Handling the Holidays: Good and Bad
The holiday season carries with it a whole host of different meanings for everyone. I think of myself as someone with a mostly positive outlook on the holiday season, but I think that just about everyone would agree that this time of year can be complicated in one way or another. And for some people, complicated can represent years of negative or hurtful experiences. To me, there are two major challenges to the winter season: first of all, there’s the winter itself! Without wishing to break news to anyone here, it gets awfully cold around these parts this time of year. The holidays in and of themselves can buoy us a fair amount in terms of giving us something to focus on and stay occupied with, but in November and December we do still see the initial challenges of shorter days and colder temperatures. The Midwest on average tends to see higher rates of problematic alcohol usage per capita than other regions of the country, and I believe that this has a lot to do with the ways in which cold can isolate us. There is the purely physical weariness of not getting much sunlight and feeling like you’re launching an expedition just to get to work every day, but the emotional sense of being cut off from others due to the challenges of getting out and doing things presents a major burden for many as well.

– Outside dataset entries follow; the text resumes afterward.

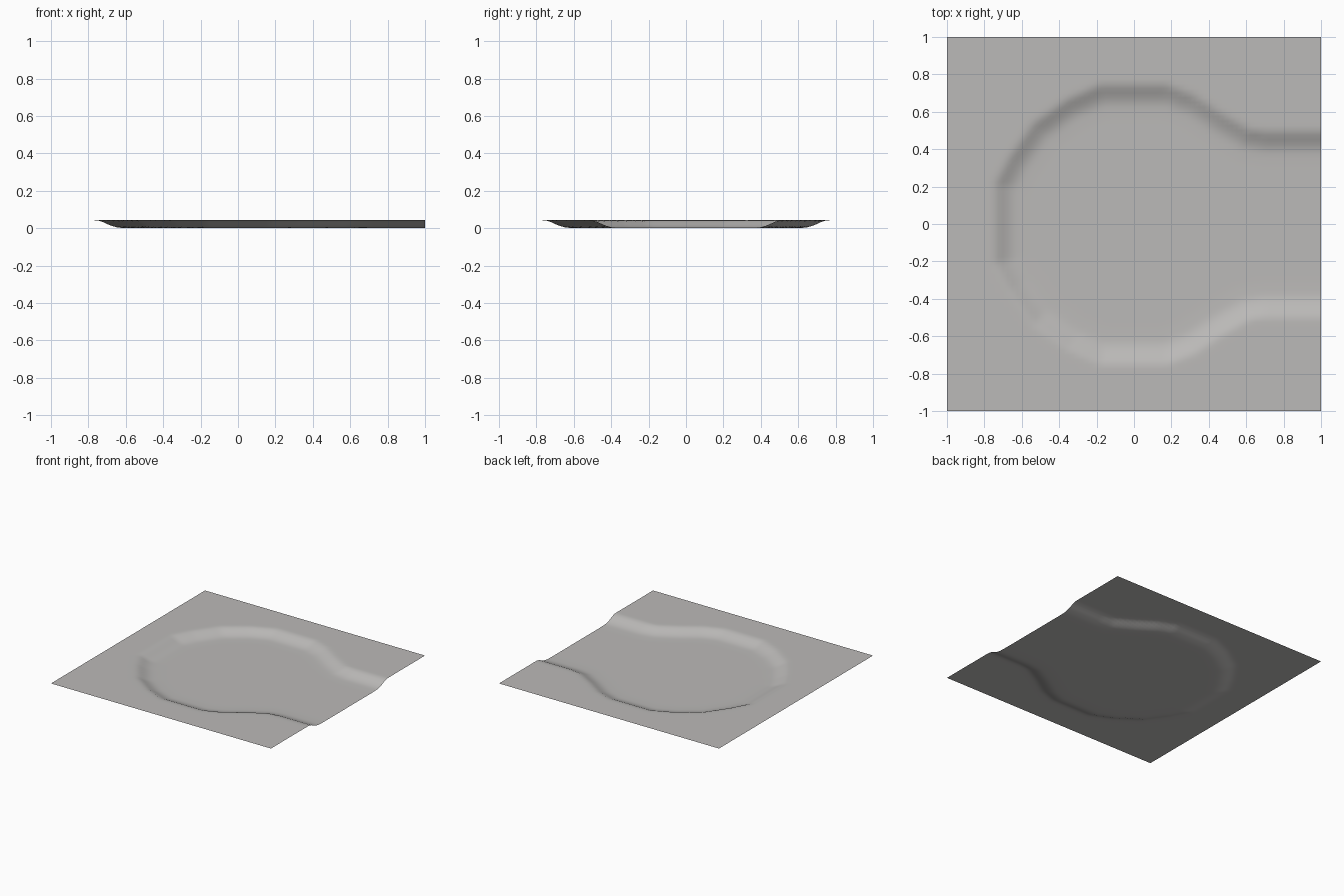
import bpy
import bmesh
from mathutils import Vector
from mathutils.geometry import intersect_point_line

cube = bpy.data.objects.get("Cube")
if cube:
    bpy.data.objects.remove(cube, do_unlink=True)

CELLS = 80
RIM = 0.043

# Middle of the bank on one side, from the closed end out to the channel mouth
BANK = [Vector(p) for p in (
    (-0.69, -0.1), (-0.69, 0.2), (-0.62, 0.33), (-0.5, 0.5), (-0.33, 0.62),
    (-0.17, 0.69), (0.17, 0.69), (0.3, 0.64), (0.45, 0.54), (0.6, 0.455),
    (0.7, 0.44), (1.2, 0.44))]

# Bank cross-section: distance outward from the middle, height
SECTION = [(-0.06, 0.002), (-0.03, 0.007), (0.0, 0.018), (0.05, 0.041), (0.08, RIM)]


def bank_distance(x, y):
    """Distance to the bank, negative inside the basin."""
    p = Vector((x, abs(y)))
    best = None
    for a, b in zip(BANK, BANK[1:]):
        hit, t = intersect_point_line(p, a, b)
        near = a.lerp(b, min(max(t, 0), 1))
        d = (p - near).length
        if best is None or d < abs(best):
            e, v = b - a, p - a
            best = d if e.x * v.y - e.y * v.x > 0 else -d
    return best


def height(d):
    if d <= SECTION[0][0]:
        # Floor sinks very slightly away from the bank
        return max(0.0, 0.002 + (d - SECTION[0][0]) * 0.03)
    for (d0, z0), (d1, z1) in zip(SECTION, SECTION[1:]):
        if d <= d1:
            return z0 + (z1 - z0) * (d - d0) / (d1 - d0)
    return RIM


# Ground sheet with a round basin and a channel leaving on the left
mesh = bpy.data.meshes.new("ground_with_basin")
bm = bmesh.new()
bmesh.ops.create_grid(bm, x_segments=CELLS, y_segments=CELLS, size=1)
for v in bm.verts:
    v.co.z = height(bank_distance(v.co.x, v.co.y))
for f in bm.faces:
    f.smooth = True
bm.to_mesh(mesh)
bm.free()
ground = bpy.data.objects.new("ground_with_basin", mesh)
bpy.context.collection.objects.link(ground)

# Plain grey ground
mat = bpy.data.materials.new("ground_grey")
mat.use_nodes = True
colour = (0.5, 0.49, 0.48, 1)
mat.diffuse_color = colour
bsdf = mat.node_tree.nodes["Principled BSDF"]
bsdf.inputs["Base Color"].default_value = colour
bsdf.inputs["Roughness"].default_value = 0.9
mesh.materials.append(mat)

The other major challenge of the holidays is the way in which this time of year often prompts us to stop and reflect on how things have changed for us in the last year. For many, this reflection gets us thinking about the ways in which our lives aren’t where we want them to be right now. It is very easy to think of our lives in terms of what we feel is missing, both with things we want in the future (relationships, jobs, goals) and people we might miss from the past. The overall cultural push to celebrate during this time of year can make it feel uncomfortable to even acknowledge that we’re struggling. For someone who is facing the holidays as the first big event since the passing of a loved one, this is an especially difficult challenge to face. We know when someone passes away that these reminders are coming in the future, but their absence from our holiday season can be the first time that the reality of this really hits home.
When it comes to feelings of grief and of something “missing” from our lives, I will first and foremost always encourage clients to lean on the support systems that they do have in place. This might even involve expressing how you feel in ways that you haven’t tried yet before. If you’re feeling sad or upset about the absence of someone you loved over Thanksgiving or Christmas, I encourage you to put that feeling into words for the people around you. Denying yourself of the emotion that you feel around the situation can prolong and exacerbate the hurt feelings you have—and the people around you will understand that something is the matter whether or not you say it out loud. If this is something that feels uncomfortable to do, I will as always recommend that talking through this hesitancy with a counselor might help to make this step feel more comfortable for you. But the message I offer to just about every client is this: you are not meant to carry the big burdens of life on your own.
For one reason or another, many clients tell me that February is their least favorite month of the year. I think that this is in part because February represents the tail end of our season of cold weather and short days (without much to keep us busy), and in part because people are more stressed and exhausted by the months of winter that have led up to February. When it comes to managing the later stages of winter, my recommendation is to not put all your eggs in the holiday basket! As I wrote above, the events that keep us busy in November and December can give us something to focus on, but this can also bring with it the difficulty of feeling a “letdown” once we get into January and February. As you have time in December, be thinking about how you want to make use of your time in January and February. If this means trying something new, learning a new skill, investing more into relationships, so be it—anything you can do to keep your mind busy in these months is going to end up paying dividends for you. I particularly urge you to be thinking about this now because you may find in January and February that your motivation to do so has already been drained, and it’s much easier to follow through on an existing plan than it is to come up with a new one from scratch.
My hope is that everyone reading this is able to find some sort of positivity in the holidays, but I recognize at the same time the reality that just about everyone faces some challenge around the holiday season. Counseling services are highly sought out during this time of the year because of how often challenges crop up in this season, and if you feel that structured support in counseling would help you in this season, I encourage you to reach out to the staff here at BHC. The ups and downs of the holidays might seem like a daunting task to unwind, but even if you’re not able to answer every question in time for this Christmas, you may find that facing the emotions of this season head-on in a counseling setting helps you to better manage this time of year for years to come.